A business can qualify for a chapter 13, chapter 11, or a chapter 7 under the bankruptcy code. The chapter 13 business bankruptcy is for DBA’s and unincorporated businesses with less than $383,000 of unsecured debt and less than $1,149,525 of secured debt. The chapter 11 business bankruptcy is for a business or an individual who are above the debt caps for Chapter 13 bankruptcy or are incorporated. Any individual or entity can file a Chapter 7 bankruptcy, although the discharge is not a certainty. Chapter 7 bankruptcy liquidates all business assets, if the business has assets. A corporation does not get a discharge in a chapter 7. Thus, the goal of chapter 7 for a corporation is to stay the collection of the creditors and have the trustee pay them from the assets of the corporation. If the corporation has no assets to liquidate, then the bankruptcy is dismissed in a chapter 7, and you may be liable for sanctions or attorney fees of the chapter 7 trustee. What typically happens to the business owners in a chapter 7 is that they simply open a new business down the road and walk away from all the corporate obligations. Chapter 11 allows a company to negotiate and restructure debt with creditors with the goal of keeping the company doors open and eventually repay all obligations. The chapter 13 is similar to a chapter 11 but the attorney fees, costs, and procedure is simpler.
Business debt records for the last two years
Business bank statements for the last two years
Profit/loss statement for the last two years
Business tax returns for the last two years
Business assets list for the last two years
Come to our office for an initial consultation
Choose which chapter of Title 11 bankruptcy code you will file.
Prepare the bankruptcy schedules and supporting documents based on the information you have provided to our firm.
File the petition with the courthouse along with all the supporting credit, assets and income information.
Notice will go out to the creditors informing that you have filed for bankruptcy.

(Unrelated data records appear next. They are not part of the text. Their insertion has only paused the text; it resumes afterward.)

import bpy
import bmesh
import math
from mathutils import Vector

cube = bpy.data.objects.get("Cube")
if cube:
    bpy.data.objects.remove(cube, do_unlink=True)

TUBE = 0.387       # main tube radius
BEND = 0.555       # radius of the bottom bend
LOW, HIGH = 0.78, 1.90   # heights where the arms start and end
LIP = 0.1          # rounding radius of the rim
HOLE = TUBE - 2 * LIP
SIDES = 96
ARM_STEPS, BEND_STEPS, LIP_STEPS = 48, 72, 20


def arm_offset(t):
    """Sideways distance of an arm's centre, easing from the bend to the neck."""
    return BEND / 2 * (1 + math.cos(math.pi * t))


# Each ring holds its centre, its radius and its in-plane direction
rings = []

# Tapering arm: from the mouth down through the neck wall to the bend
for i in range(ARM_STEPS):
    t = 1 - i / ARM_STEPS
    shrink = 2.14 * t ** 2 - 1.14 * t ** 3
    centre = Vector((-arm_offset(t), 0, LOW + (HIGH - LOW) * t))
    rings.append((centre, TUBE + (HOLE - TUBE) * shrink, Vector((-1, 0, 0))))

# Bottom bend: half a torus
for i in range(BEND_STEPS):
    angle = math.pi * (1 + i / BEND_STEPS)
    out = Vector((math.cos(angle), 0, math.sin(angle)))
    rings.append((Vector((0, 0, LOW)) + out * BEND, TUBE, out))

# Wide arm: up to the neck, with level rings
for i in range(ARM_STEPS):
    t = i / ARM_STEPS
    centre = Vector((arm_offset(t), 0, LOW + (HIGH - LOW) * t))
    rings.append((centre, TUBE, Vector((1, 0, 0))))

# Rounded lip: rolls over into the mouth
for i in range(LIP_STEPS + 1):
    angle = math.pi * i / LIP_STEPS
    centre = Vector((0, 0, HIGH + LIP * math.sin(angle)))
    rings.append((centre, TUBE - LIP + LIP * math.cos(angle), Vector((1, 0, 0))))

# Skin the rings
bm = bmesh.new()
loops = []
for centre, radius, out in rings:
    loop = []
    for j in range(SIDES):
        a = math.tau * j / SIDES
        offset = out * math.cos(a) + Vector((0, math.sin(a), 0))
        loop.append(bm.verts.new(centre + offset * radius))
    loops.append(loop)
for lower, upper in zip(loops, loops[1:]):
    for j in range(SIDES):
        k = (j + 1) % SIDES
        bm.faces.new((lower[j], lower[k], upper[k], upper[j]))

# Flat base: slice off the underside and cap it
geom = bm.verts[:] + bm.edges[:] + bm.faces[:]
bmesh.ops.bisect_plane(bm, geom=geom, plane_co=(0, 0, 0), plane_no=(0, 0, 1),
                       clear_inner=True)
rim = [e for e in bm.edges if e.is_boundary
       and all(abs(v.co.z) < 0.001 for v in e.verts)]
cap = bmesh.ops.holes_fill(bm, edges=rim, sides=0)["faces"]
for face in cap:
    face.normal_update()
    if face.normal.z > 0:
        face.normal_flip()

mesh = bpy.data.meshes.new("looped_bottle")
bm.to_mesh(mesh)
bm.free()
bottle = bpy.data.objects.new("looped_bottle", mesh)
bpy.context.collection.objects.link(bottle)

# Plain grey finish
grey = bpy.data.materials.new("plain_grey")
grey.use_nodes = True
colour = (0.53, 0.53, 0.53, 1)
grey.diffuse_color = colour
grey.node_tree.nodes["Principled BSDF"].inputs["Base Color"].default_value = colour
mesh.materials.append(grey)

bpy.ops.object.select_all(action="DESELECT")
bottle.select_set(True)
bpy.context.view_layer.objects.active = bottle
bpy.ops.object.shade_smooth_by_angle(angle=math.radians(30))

Follow directions and attend consequent meetings of the bankruptcy trustee and your attorney. The process may take several months to complete. Be patient and comply.